Get out of the old quarter and walk in the footsteps of those who defied danger and dared to build a life beyond the city walls. Find out how cultures from around the globe came together and created the modern face of Jerusalem.
It took guts for people to build outside the Old City back in the 19th century, and those who did were considered brave souls. At sundown, all seven gates would close, offering extra security for those inside ' but leaving those beyond the walls on their own. But the original inhabitants of Jerusalem ' Jews, Christians, and Muslims ' were growing in numbers, and space was limited, so they had to look beyond the walls while staying close to the Old City. '
Then you have all those who came with the Crusaders for the Holy Grail, and the Arabs who came with Salah Eddin, many of whom stayed and grew the communities even further. Jerusalem became a hub for British, French, Italians, Russians, Germans, Spaniards, Ethiopians, and so many others. For a brief moment in history, everyone was living together with a certain degree of peace and harmony.'
This is where your Jerusalem tour will take you: to see how communities grew beyond the city walls, and cultures and religions collided. As we explore the edges of the city, you'll see great monuments built to withstand earthquakes, bullets, and bombs; a Russian compound housing a church, police station, and prison; an Ethiopian church and community next to a building erected by a German protestant architect; and much more.'
We'll head to the famous Machane Yehuda market, which began back in the 19th century as a place for peasants to sell their produce.
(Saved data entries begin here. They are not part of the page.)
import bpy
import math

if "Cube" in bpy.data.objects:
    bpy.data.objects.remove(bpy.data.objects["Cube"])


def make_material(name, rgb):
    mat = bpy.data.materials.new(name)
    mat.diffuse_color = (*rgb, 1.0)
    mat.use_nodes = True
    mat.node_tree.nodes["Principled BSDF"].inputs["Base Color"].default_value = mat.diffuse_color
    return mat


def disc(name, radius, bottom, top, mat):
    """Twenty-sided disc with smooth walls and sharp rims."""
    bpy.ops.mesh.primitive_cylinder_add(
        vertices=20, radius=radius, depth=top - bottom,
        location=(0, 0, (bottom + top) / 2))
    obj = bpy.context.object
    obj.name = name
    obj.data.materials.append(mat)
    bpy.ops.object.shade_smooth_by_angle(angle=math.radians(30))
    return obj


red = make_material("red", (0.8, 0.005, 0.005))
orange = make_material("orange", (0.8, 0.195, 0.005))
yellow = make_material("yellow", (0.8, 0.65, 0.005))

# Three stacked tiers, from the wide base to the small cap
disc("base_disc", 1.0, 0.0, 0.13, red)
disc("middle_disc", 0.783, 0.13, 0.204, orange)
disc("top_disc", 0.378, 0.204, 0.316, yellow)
Today, it's a major market selling fish, poultry, meat, fruits, and vegetables, along with spices, nuts, and even household appliances.' You'll get to taste of mix sweet and savoury delights from different vendors all over the market.''